“For example, if the deceased has been in a long-term relationship following separation or divorce and they have not updated their Will, the family from their previous relationship might receive everything in their estate, leaving their partner with nothing.
"In other instances, the deceased might have made a promise when they were alive but not included it in their Will. Where an individual has relied on such a promise and its failure to be fulfilled has resulted in a loss, they may be eligible to make a claim for the promise to be upheld."
In many countries, when writing a Will, a person has a legal obligation to leave a proportion of their wealth and possessions to certain people in their life. These may include their spouses and children.
Although this is not the case in the UK, those who have been financially dependent on the deceased but not received adequate inheritance may seek “reasonable financial provision” by making a claim under the Inheritance Act.
Individuals who may be able to claim include a spouse or civil partner, children (minors or adults) including adopted children and stepchildren, a former spouse or civil partner (if they have not remarried), someone who has lived with the deceased continually for at least two years prior to their death, and anyone who has been financially maintained by them in some way.
Montgomery adds, “There are lots of reasons why people might need to do this and if you feel that you have not received your fair share of the estate, you should consider challenging this.

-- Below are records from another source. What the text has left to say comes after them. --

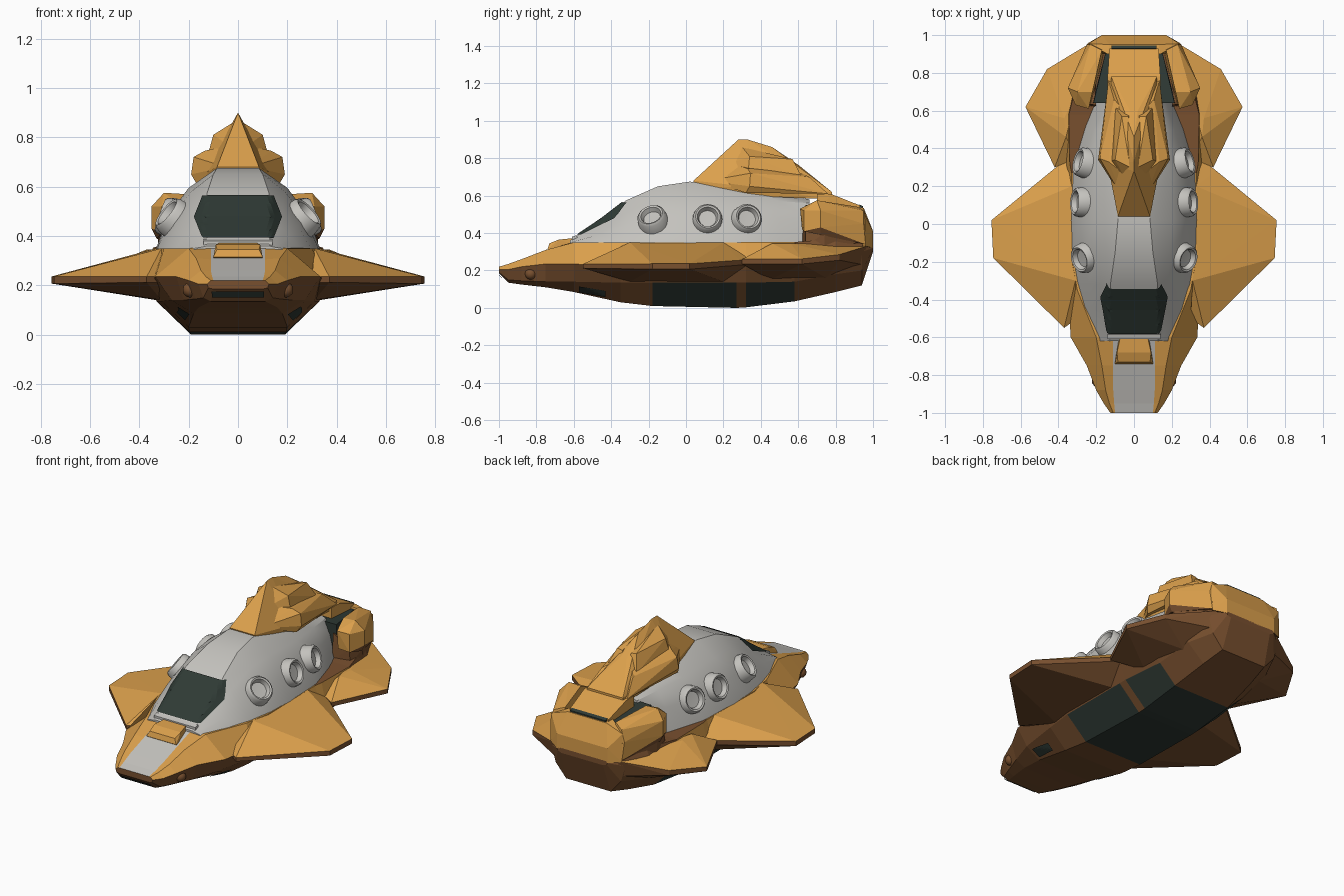
import bpy, bmesh, math
from mathutils import Vector
from mathutils.bvhtree import BVHTree

if "Cube" in bpy.data.objects:
    bpy.data.objects.remove(bpy.data.objects["Cube"])

def material(name, rgb):
    m = bpy.data.materials.new(name)
    m.diffuse_color = (*rgb, 1)
    m.use_nodes = True
    m.node_tree.nodes["Principled BSDF"].inputs["Base Color"].default_value = m.diffuse_color
    return m

ORANGE, BROWN, GREY, DARK = 0, 1, 2, 3
MATS = [material("orange paint", (0.71, 0.35, 0.072)), material("brown underside", (0.19, 0.08, 0.028)),
        material("pale grey", (0.55, 0.54, 0.51)), material("dark glass", (0.028, 0.042, 0.035))]

def finish(name, bm, smooth=None):
    bmesh.ops.recalc_face_normals(bm, faces=bm.faces)
    me = bpy.data.meshes.new(name)
    bm.to_mesh(me)
    bm.free()
    for m in MATS:
        me.materials.append(m)
    ob = bpy.data.objects.new(name, me)
    bpy.context.collection.objects.link(ob)
    if smooth:
        bpy.ops.object.select_all(action='DESELECT')
        ob.select_set(True)
        bpy.context.view_layer.objects.active = ob
        bpy.ops.object.shade_smooth_by_angle(angle=math.radians(smooth))
    return ob

def loft(name, sections, rule, smooth=None):
    """Skin mirrored half sections (y, [(x, z) from top to bottom]); rule(y, strip) gives the colour."""
    bm = bmesh.new()
    rings = []
    for y, pts in sections:
        full = pts + [(-x, z) for x, z in reversed(pts)]
        rings.append([bm.verts.new((x, y, z)) for x, z in full])
    n = len(sections[0][1])
    for i in range(len(rings) - 1):
        a, b = rings[i], rings[i + 1]
        for j in range(2 * n):
            k = (j + 1) % (2 * n)
            f = bm.faces.new((a[j], a[k], b[k], b[j]))
            f.material_index = rule((sections[i][0] + sections[i + 1][0]) / 2, min(j, 2 * n - 2 - j))
    for r, y in ((rings[0], sections[0][0]), (rings[-1], sections[-1][0])):
        bm.faces.new(r).material_index = rule(y, 2)
    return finish(name, bm, smooth)

def solid(name, pts, rule, sides=(1,)):
    """Convex block around points; rule is a colour or f(normal)."""
    for s in sides:
        bm = bmesh.new()
        for x, y, z in pts:
            bm.verts.new((s * x, y, z))
        bmesh.ops.convex_hull(bm, input=bm.verts[:])
        bmesh.ops.delete(bm, geom=[v for v in bm.verts if not v.link_faces], context='VERTS')
        bmesh.ops.recalc_face_normals(bm, faces=bm.faces)
        for f in bm.faces:
            f.normal_update()
            f.material_index = rule(f.normal) if callable(rule) else rule
        finish(name if len(sides) == 1 else name + ("_right" if s > 0 else "_left"), bm)

def both(pts):
    return pts + [(-x, y, z) for x, y, z in pts]

def top_or_under(n):
    return ORANGE if n.z > 0.1 else BROWN

def tree(ob):
    me = ob.data
    me.calc_loop_triangles()
    return BVHTree.FromPolygons([v.co for v in me.vertices], [tuple(t.vertices) for t in me.loop_triangles])

def plate(name, rows, direction, bvh, mat):
    """Thin skin: a grid of ray origins dropped on a surface."""
    d = Vector(direction)
    bm = bmesh.new()
    grid = []
    for row in rows:
        line = []
        for o in row:
            hit, n, _, _ = bvh.ray_cast(Vector(o), d)
            if hit:
                n = n if n.dot(d) < 0 else -n
            line.append(bm.verts.new(hit + n * 0.007) if hit else None)
        grid.append(line)
    for a, b in zip(grid, grid[1:]):
        for q in zip(a, a[1:], b[1:], b):
            if all(q):
                bm.faces.new(q).material_index = mat
    finish(name, bm)

# Lower hull
def hull_colour(y, k):
    if k == -1:
        return GREY if y < -0.55 else BROWN
    if k == 0:
        return BROWN if y > 0.28 else ORANGE
    if k == 1:
        return BROWN if y > 0.65 else ORANGE
    if k >= 3 and -0.18 < y < 0.58:
        return BROWN if k == 3 and 0.27 < y < 0.32 else DARK
    return BROWN

hull = loft("lower_hull", [
    (-1.0, [(.10, .22), (.11, .22), (.125, .205), (.12, .19), (.10, .185)]),
    (-.95, [(.105, .235), (.13, .235), (.16, .205), (.14, .15), (.11, .135)]),
    (-.88, [(.11, .26), (.15, .26), (.20, .22), (.17, .145), (.13, .125)]),
    (-.75, [(.11, .305), (.17, .31), (.25, .235), (.22, .14), (.16, .11)]),
    (-.60, [(.11, .355), (.20, .35), (.335, .235), (.27, .14), (.18, .085)]),
    (-.35, [(.11, .35), (.30, .35), (.35, .22), (.31, .135), (.20, .03)]),
    (-.18, [(.10, .35), (.33, .35), (.37, .22), (.33, .135), (.195, .01)]),
    (.27, [(.10, .35), (.33, .35), (.37, .22), (.33, .135), (.19, 0)]),
    (.32, [(.10, .35), (.34, .352), (.37, .22), (.33, .135), (.19, .003)]),
    (.58, [(.10, .35), (.345, .352), (.37, .24), (.30, .14), (.19, .035)]),
    (.80, [(.10, .36), (.29, .37), (.34, .27), (.28, .18), (.17, .085)]),
    (.94, [(.10, .38), (.22, .38), (.25, .30), (.22, .20), (.15, .12)]),
    (1.0, [(.10, .33), (.16, .33), (.17, .32), (.165, .31), (.14, .30)])], hull_colour)

# Grey cabin shell
cabin = loft("cabin", [
    (-.62, [(.125, .36), (.145, .355), (.175, .35), (.19, .33)]),
    (-.45, [(.13, .475), (.168, .435), (.215, .395), (.262, .34)]),
    (-.32, [(.125, .575), (.18, .51), (.245, .44), (.30, .34)]),
    (-.15, [(.10, .65), (.19, .58), (.27, .48), (.33, .34)]),
    (.02, [(.085, .675), (.20, .595), (.285, .48), (.335, .34)]),
    (.30, [(.08, .65), (.19, .58), (.27, .48), (.325, .34)]),
    (.50, [(.08, .61), (.16, .57), (.215, .48), (.265, .34)]),
    (.66, [(.07, .58), (.13, .56), (.165, .48), (.20, .34)])], lambda y, k: GREY, 25)
cabin_tree, hull_tree = tree(cabin), tree(hull)

# Windscreen, sill, nose slot and lower vents
rows = []
for i in range(25):
    z = .388 + i * (.56 - .388) / 24
    w = .14 + .034 * (1 - abs(z - .474) / .086)
    rows.append([(w * (j / 12 - 1), -2, z) for j in range(25)])
plate("windscreen", rows, (0, 1, 0), cabin_tree, DARK)
solid("windscreen_sill", both([(.14, -.61, .35), (.14, -.61, .38), (.14, -.585, .388), (.14, -.57, .35)]), GREY)
plate("nose_slot", [[(x, -2, z) for x in (-.105, 0, .105)] for z in (.155, .18)], (0, 1, 0), hull_tree, DARK)
for s, side in ((1, "right"), (-1, "left")):
    plate("vent_" + side, [[(s * 2, -.57 + .02 * j, .088 - .0035 * j + .008 * i) for j in range(8)] for i in range(5)],
          (-s, 0, 0), hull_tree, DARK)

# Portholes: turned rings standing on the cabin sides
PROFILE = [(.085, -.04), (.076, .025), (.066, .036), (.056, .032), (.046, .006), (0, .004)]
for s, side in ((1, "right"), (-1, "left")):
    for i, y in enumerate((-.18, .115, .325)):
        p, n, _, _ = cabin_tree.ray_cast(Vector((s * 2, y, .475)), Vector((-s, 0, 0)))
        n = Vector((s * abs(n.x), n.y, abs(n.z)))
        rot = n.to_track_quat('Z', 'Y')
        bm = bmesh.new()
        vs = [bm.verts.new((r, 0, h)) for r, h in PROFILE]
        es = [bm.edges.new(e) for e in zip(vs, vs[1:])]
        bmesh.ops.spin(bm, geom=vs + es, cent=(0, 0, 0), axis=(0, 0, 1), angle=2 * math.pi, steps=24)
        bmesh.ops.remove_doubles(bm, verts=bm.verts, dist=1e-4)
        for v in bm.verts:
            v.co = p + rot @ v.co
        for f in bm.faces:
            f.material_index = GREY
        finish("porthole_%s_%d" % (side, i + 1), bm, 45)

# Main wings and tail wings
solid("main_wing", [
    (.37, -.55, .235), (.30, -.50, .235), (.31, -.30, .35), (.33, .20, .35), (.43, .28, .26), (.34, .36, .26),
    (.37, -.55, .212), (.30, -.50, .212), (.31, -.30, .14), (.33, .20, .14), (.43, .28, .235), (.34, .36, .235),
    (.745, -.18, .236), (.755, .02, .236), (.745, -.18, .207), (.755, .02, .207)], top_or_under, (1, -1))
solid("tail_wing", [
    (.42, .30, .26), (.42, .30, .235), (.575, .62, .262), (.575, .62, .235), (.46, .82, .285), (.46, .82, .255),
    (.22, .965, .33), (.20, .95, .23), (.36, .46, .345), (.37, .56, .345), (.30, .70, .345), (.30, .35, .28),
    (.30, .45, .15), (.27, .75, .16)], top_or_under, (1, -1))

# Nose intake and lamps
solid("nose_intake", both([(.10, -.74, .315), (.085, -.73, .345), (.075, -.61, .372), (.08, -.60, .34),
                           (.09, -.68, .365), (.10, -.72, .30)]), ORANGE)
for s, side in ((1, "right"), (-1, "left")):
    bm = bmesh.new()
    bmesh.ops.create_icosphere(bm, subdivisions=2, radius=.032)
    bmesh.ops.translate(bm, verts=bm.verts, vec=(s * .193, -.83, .182))
    for f in bm.faces:
        f.material_index = BROWN
    finish("nose_lamp_" + side, bm, 40)

# Stepped dorsal fin
solid("fin_core", both([(.085, .04, .68), (.085, .05, .64), (0, .28, .9), (0, .33, .9), (0, .46, .86), (.02, .60, .765),
                        (.12, .78, .62), (.12, .78, .58), (.14, .32, .65), (.13, .32, .6)]), ORANGE)
solid("fin_step_high", [(.02, .30, .86), (.06, .32, .835), (.10, .34, .81), (.065, .57, .795), (.03, .57, .79),
                        (.13, .33, .70), (.10, .62, .70), (0, .15, .74), (0, .6, .7)], ORANGE, (1, -1))
solid("fin_step_low", [(.07, .28, .76), (.135, .33, .745), (.18, .345, .72), (.105, .66, .70), (.07, .62, .72),
                       (.19, .34, .65), (.17, .32, .615), (.135, .76, .61), (.05, .12, .68), (.05, .7, .62)],
      ORANGE, (1, -1))

# Stern: engine pods on struts, rear block, cover and dark gaps
def pod_colour(n):
    return ORANGE if n.z > -0.25 else BROWN

solid("engine_pod", [
    (.24, .62, .42), (.24, .61, .53), (.31, .63, .41), (.31, .63, .52), (.22, .70, .57), (.30, .70, .575),
    (.35, .72, .52), (.35, .72, .43), (.33, .72, .39), (.17, .92, .54), (.23, .95, .52), (.25, .95, .45),
    (.24, .96, .34), (.15, .95, .35), (.21, .70, .40)], pod_colour, (1, -1))
solid("pod_strut", [(.20, .62, .33), (.20, .63, .50), (.31, .64, .33), (.30, .64, .43), (.325, .74, .40),
                    (.32, .74, .30), (.20, .93, .30), (.235, .945, .36)], BROWN, (1, -1))
solid("rear_block", both([(.17, 1.0, .32), (.17, 1.0, .41), (.13, .95, .535), (.24, .955, .50), (.24, .96, .33),
                          (.14, .90, .54), (.20, .90, .34)]), pod_colour)
solid("rear_cover", both([(.14, .70, .61), (.14, .78, .607), (.13, .93, .548), (.13, .93, .50),
                          (.14, .70, .52)]), ORANGE)
solid("rear_slot", both([(.12, .925, .545), (.12, .928, .553), (.12, .945, .544), (.12, .945, .53)]), DARK)
solid("engine_gap", both([(.22, .64, .36), (.215, .64, .55), (.15, .91, .525), (.15, .91, .36)]), DARK)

“A good lawyer can help you to deal with the matter pragmatically and sensitively, in a manner that is mindful of family relationships which means using mediation rather than court proceedings wherever possible. “There is a limited timeframe for making a claim. You will need a dedicated, specialist lawyer to act quickly and efficiently on your behalf.”
How can Ragan help you?
If you need advice on the issues raised in this article or assistance with Wills, probate and trusts disputes matters, please contact Ragan Montgomery on 01423 502211 or ku.oc1701989274.fcl@1701989274yremo1701989274gtnom1701989274r1701989274